In partnership with the Keene Sentinel, we recently kicked off Healthy U, a 12-week lifestyle challenge. Our kick-off event was a great success with over 30 people completing their self assessment and developing their personal behavior change contract. This article, published in the Sentinel ELF, is a guide for participants following along from home as they complete their behavior change contract.
Have you ever tried brushing your teeth with your non-dominant hand? Or started a new job and found yourself driving to your old job? Behavior change can be tricky, but we can take steps to re-wire our brains and make them work in new ways.
The best place to start is to focus on what you do well and to think about how you can use those strengths for change. For example, you may eat the recommended amount of fruits and vegetables every day. Ask yourself, “Why am I successful?” You might be a strong planner with the ability to stick to your plan when shopping for food and planning meals. Now, apply your planning skills to another behavior. After assessing your behaviors, define what you do well and what you would like to focus on. Your plan will include goals and solutions to barriers and will identify the support and help you’ll need to get around those barriers.
- Assessment: While considering a behavior change, think about what you are doing well and what needs improvement. Be honest with yourself as you complete the assessment. When you are done, reflect on the overall picture of your health. The information is intended to help you identify opportunities, not to make you feel guilt or bad – or good!
Next, ask yourself:
- Where am I doing well? How can I use my strengths to change a new behavior?

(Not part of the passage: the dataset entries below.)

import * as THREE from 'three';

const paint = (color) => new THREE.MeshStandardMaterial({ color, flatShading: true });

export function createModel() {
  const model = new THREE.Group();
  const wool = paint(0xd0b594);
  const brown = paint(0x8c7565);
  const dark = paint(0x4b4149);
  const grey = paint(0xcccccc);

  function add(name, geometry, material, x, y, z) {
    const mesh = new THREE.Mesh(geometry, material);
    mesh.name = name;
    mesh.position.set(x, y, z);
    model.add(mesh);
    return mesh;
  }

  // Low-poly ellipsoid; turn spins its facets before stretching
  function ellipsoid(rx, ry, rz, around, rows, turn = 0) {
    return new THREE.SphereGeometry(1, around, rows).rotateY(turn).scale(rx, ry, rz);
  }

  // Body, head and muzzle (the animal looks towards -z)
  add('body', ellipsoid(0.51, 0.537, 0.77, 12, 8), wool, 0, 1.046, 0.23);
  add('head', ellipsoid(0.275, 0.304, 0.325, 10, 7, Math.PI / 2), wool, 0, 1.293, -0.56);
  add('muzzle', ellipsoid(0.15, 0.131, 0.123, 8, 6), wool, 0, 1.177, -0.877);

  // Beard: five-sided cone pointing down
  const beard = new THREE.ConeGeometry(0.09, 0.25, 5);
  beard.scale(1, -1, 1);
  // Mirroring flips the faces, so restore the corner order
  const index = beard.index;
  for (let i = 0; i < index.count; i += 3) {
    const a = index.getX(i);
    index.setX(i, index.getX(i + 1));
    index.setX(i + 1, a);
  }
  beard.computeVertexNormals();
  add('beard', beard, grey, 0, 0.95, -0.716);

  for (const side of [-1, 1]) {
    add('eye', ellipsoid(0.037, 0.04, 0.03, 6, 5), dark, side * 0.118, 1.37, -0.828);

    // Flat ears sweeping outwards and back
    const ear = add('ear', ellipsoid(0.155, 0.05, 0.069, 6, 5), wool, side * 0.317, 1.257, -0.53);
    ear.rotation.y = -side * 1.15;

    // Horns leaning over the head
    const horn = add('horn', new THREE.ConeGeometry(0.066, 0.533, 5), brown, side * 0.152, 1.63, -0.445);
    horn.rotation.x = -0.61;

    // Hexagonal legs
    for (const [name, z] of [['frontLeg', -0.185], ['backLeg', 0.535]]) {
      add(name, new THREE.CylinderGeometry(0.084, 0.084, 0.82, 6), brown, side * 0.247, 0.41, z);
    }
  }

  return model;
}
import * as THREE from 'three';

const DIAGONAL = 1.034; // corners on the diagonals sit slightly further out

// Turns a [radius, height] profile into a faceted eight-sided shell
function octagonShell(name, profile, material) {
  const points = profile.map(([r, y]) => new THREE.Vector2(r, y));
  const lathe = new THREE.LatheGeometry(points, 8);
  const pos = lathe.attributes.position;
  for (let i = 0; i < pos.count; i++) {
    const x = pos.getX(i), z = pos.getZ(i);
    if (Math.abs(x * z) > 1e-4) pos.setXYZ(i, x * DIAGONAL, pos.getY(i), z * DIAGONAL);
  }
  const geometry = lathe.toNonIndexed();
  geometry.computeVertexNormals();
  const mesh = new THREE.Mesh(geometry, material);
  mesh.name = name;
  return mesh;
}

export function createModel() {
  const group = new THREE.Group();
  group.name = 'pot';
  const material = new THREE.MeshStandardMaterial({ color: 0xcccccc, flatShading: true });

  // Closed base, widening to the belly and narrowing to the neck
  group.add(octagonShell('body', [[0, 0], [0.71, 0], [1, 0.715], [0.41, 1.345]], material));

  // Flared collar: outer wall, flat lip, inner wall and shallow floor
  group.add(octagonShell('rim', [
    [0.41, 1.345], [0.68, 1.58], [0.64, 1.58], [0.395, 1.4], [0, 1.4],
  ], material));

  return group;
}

- Where is there room for improvement?
- Where could I focus for the next 12 weeks?
- Plan: As you identify something that you want to change, keep in mind that choosing one step at a time brings the most success.
As you complete the first two questions on the HEALTHY U contract be sure to identify a behavior and then define the current circumstances and situation around that behavior. For example, you may want to lose weight, but weight loss is an outcome of a behavior. For this contract, you need to define an actual behavior such as tracking your food every day.
Now that you have chosen your focus, the following SMART tips will help you set your short and long term goals.
Specific: Your goal should clearly define your action. For example, “I am going to work out for 30 minutes, five days a week” rather than, “I am going to work out more.”
Measureable: Make sure your goal can easily be measured. You should be able to ask the question, “did I do it or not?
Achievable: Is your goal realistic? What is truly possible for you in your life?
Relevant: Does this make sense in my life? Will it help me feel better?
Timeframe: Defining a timeframe will help you succeed. Taking baby steps to achieve your goal will make you more successful.
- Long Term Goal Example:
In six months, I would like to be working out for 30 minutes, 5 days per week.
- Short Term Goals Example:
By the end of May, I will work out for 20 minutes, 3 times a week
By the end of June, I will work out for 30 minutes, 3 times a week
By the end of July, I will work out for 30 minutes, 4 times per week
By the end of August, I will work out for 30 minutes, 5 times per week.
Now, create a plan to achieve the goal and define how you will track and measure. Ask yourself what obstacles you might face and clearly create a plan to overcome those obstacles.
You are now ready to join the Healthy U Lifestyle Challenge. Follow along with the weekly ELF publication for health related articles including recipes and challenges. We encourage participants to join Healthy Monadnock as Individual Champions for additional healthy lifestyle news and events. Sign up as a Champion and follow along as we work together to become the healthiest community in the nation.